◆ BRIEF:
Go through the material under this sentence. Return every line holding "rotation".

--*--

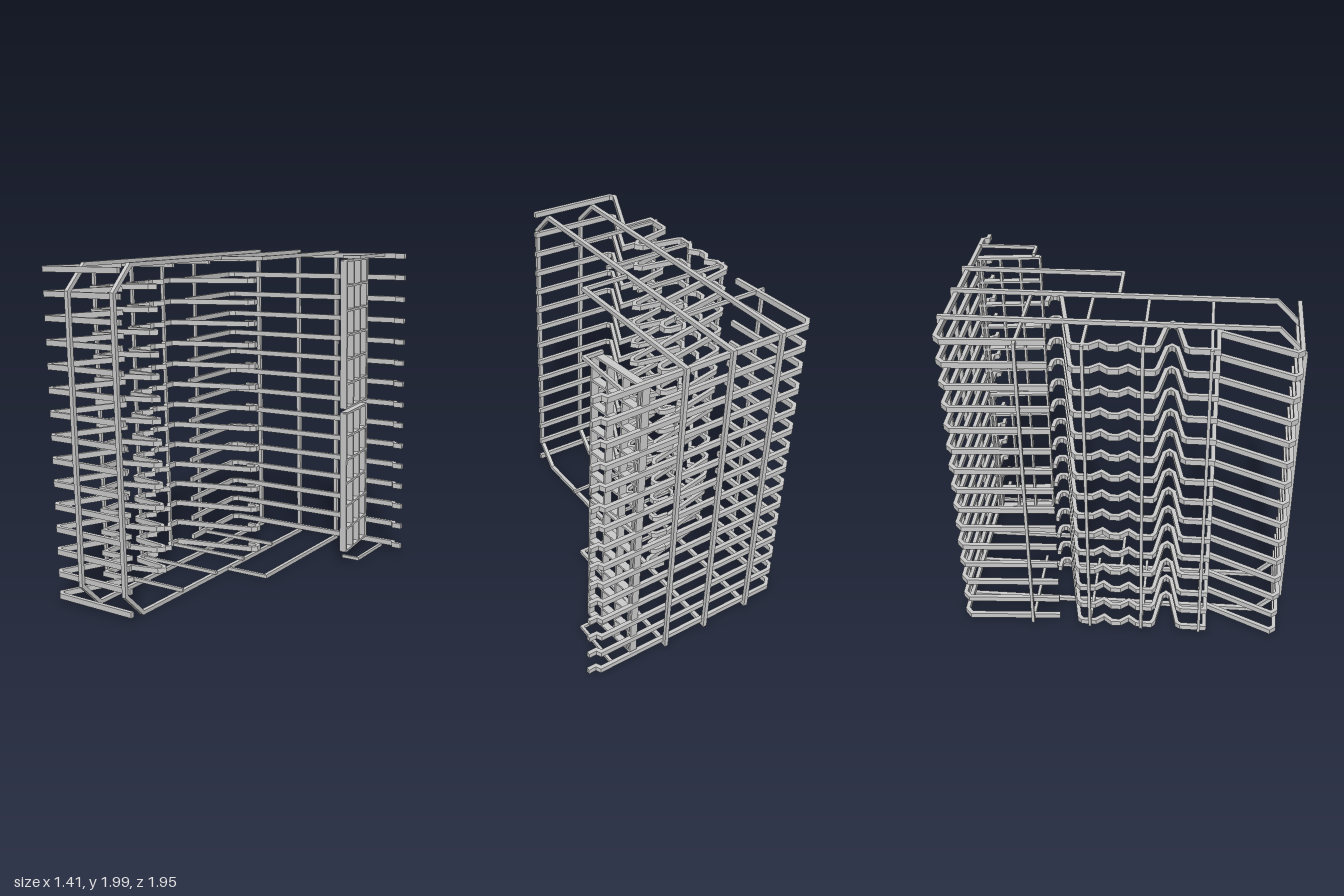
import * as THREE from 'three';

const material = new THREE.MeshStandardMaterial({ color: 0xcccccc });

// Mitred offset of a polyline to one side
function offset(pts, d, closed) {
  const n = pts.length;
  const dir = (a, b) => new THREE.Vector2(b[0] - a[0], b[1] - a[1]).normalize();
  return pts.map((p, i) => {
    const hasPrev = closed || i > 0, hasNext = closed || i < n - 1;
    let a = hasPrev ? dir(pts[(i + n - 1) % n], p) : null;
    let b = hasNext ? dir(p, pts[(i + 1) % n]) : null;
    a = a || b;
    b = b || a;
    const k = d / Math.max(0.25, 1 + a.dot(b));
    return new THREE.Vector2(p[0] - (a.y + b.y) * k, p[1] + (a.x + b.x) * k);
  });
}

// Square-section wire following a flat path; thick is measured across the path's plane
function wire(pts, width, thick, closed = false) {
  const a = offset(pts, width / 2, closed), b = offset(pts, -width / 2, closed);
  let shape;
  if (closed) {
    const flip = THREE.ShapeUtils.area(a) > THREE.ShapeUtils.area(b);
    shape = new THREE.Shape(flip ? a : b);
    shape.holes.push(new THREE.Path(flip ? b : a));
  } else {
    shape = new THREE.Shape([...a, ...b.reverse()]);
  }
  const g = new THREE.ExtrudeGeometry(shape, { depth: thick, bevelEnabled: false });
  return g.translate(0, 0, -thick / 2);
}
// Paths given as [x, z] lying flat, and as [z, y] standing sideways
const flatWire = (pts, w, t) => wire(pts.map(([x, z]) => [x, -z]), w, t).rotateX(-Math.PI / 2);
const sideWire = (pts, w, t, closed) => wire(pts, w, t, closed).rotateY(-Math.PI / 2);

export function createModel() {
  const model = new THREE.Group();
  const rack = new THREE.Group();
  rack.name = 'wireRack';
  const add = (name, geometry, x = 0, y = 0, z = 0) => {
    const mesh = new THREE.Mesh(geometry, material);
    mesh.name = name;
    mesh.position.set(x, y, z);
    rack.add(mesh);
    return mesh;
  };

  // Fifteen levels of bent wire: a hooked back wire and a zigzag side wire
  const back = flatWire([
    [0.68, -0.915], [0.625, -0.915], [0.61, -0.945], [-0.63, -0.945],
    [-0.667, -0.91], [-0.632, -0.37]], 0.024, 0.033);
  const side = flatWire([
    [-0.21, -0.43], [-0.14, -0.425], [-0.12, -0.41], [-0.118, -0.38], [-0.14, -0.356],
    [-0.645, -0.25], [-0.667, -0.23], [-0.667, -0.15], [-0.625, -0.1], [-0.667, -0.05],
    [-0.667, 0], [-0.625, 0.05], [-0.667, 0.1], [-0.667, 0.185], [-0.645, 0.2],
    [-0.42, 0.237], [-0.393, 0.265], [-0.42, 0.295], [-0.65, 0.343],
    [-0.667, 0.365], [-0.667, 0.508], [-0.47, 0.508], [-0.664, 0.9],
    [-0.64, 0.928], [-0.095, 0.942]], 0.024, 0.033);
  for (let i = 0; i < 15; i++) {
    const y = 1.013 + (i - 7) * 0.136;
    add('backWire', back, 0, y);
    add('sideWire', side, 0, y);
  }

  // Two full loops with clipped front corners
  const loop = sideWire([
    [-0.965, 0.028], [0.82, 0.028], [0.962, 0.17], [0.962, 1.846],
    [0.82, 1.988], [-0.965, 1.988]], 0.024, 0.026, true);
  for (const x of [-0.445, -0.125]) add('mainLoop', loop, x);

  // Half-depth bracket behind the opening, tied to the inner loop
  add('rearBracket', sideWire([
    [-0.04, 1.985], [-0.965, 1.985], [-0.965, 0.028], [-0.04, 0.028]], 0.024, 0.024), 0.165);
  for (const y of [0.028, 1.985]) {
    add('bracketTie', new THREE.BoxGeometry(0.31, 0.022, 0.02), 0.022, y, -0.04);
  }

  // C-shaped side posts with arms over the top and under the bottom
  const post = wire([[-0.09, 1.968], [-0.683, 1.968], [-0.683, 0.055], [-0.09, 0.055]], 0.022, 0.018);
  for (const z of [-0.53, -0.183, 0.127, 0.475]) add('sidePost', post, 0, 0, z);

  // Two stacked grid panels made of deep slats, slanting slightly outward to the front
  const zBack = -0.94, zFront = -0.565;
  const slatX = z => 0.388 + (z - zBack) / (zFront - zBack) * 0.045;
  const angle = Math.atan2(0.045, zFront - zBack);
  const length = Math.hypot(0.045, zFront - zBack);
  for (const [bottom, top] of [[0.085, 0.995], [1.03, 1.95]]) {
    for (const z of [zBack, -0.915, -0.8, -0.685, zFront]) {
      add('gridUpright', new THREE.BoxGeometry(0.045, top - bottom, 0.014),
        slatX(z), (top + bottom) / 2, z);
    }
    for (let i = 0; i <= 6; i++) {
      const slat = add('gridSlat', new THREE.BoxGeometry(0.045, 0.014, length),
        slatX((zBack + zFront) / 2), bottom + (top - bottom) * i / 6, (zBack + zFront) / 2);
      slat.rotation.y = angle;
    }
  }

  // Small loops holding the grid at top and bottom
  const holder = flatWire([[0.52, -0.945], [0.52, -0.6], [0.41, -0.6]], 0.018, 0.02);
  for (const y of [0.038, 1.972]) add('gridHolder', holder, 0, y);

  // The whole rack leans very slightly to one side
  for (const child of rack.children) child.position.y -= 1;
  rack.position.y = 1;
  rack.rotation.z = 0.021;
  model.add(rack);
  return model;
}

--*--

◆ SOLUTION FOR THIS PROBLEM:
      slat.rotation.y = angle;
  rack.rotation.z = 0.021;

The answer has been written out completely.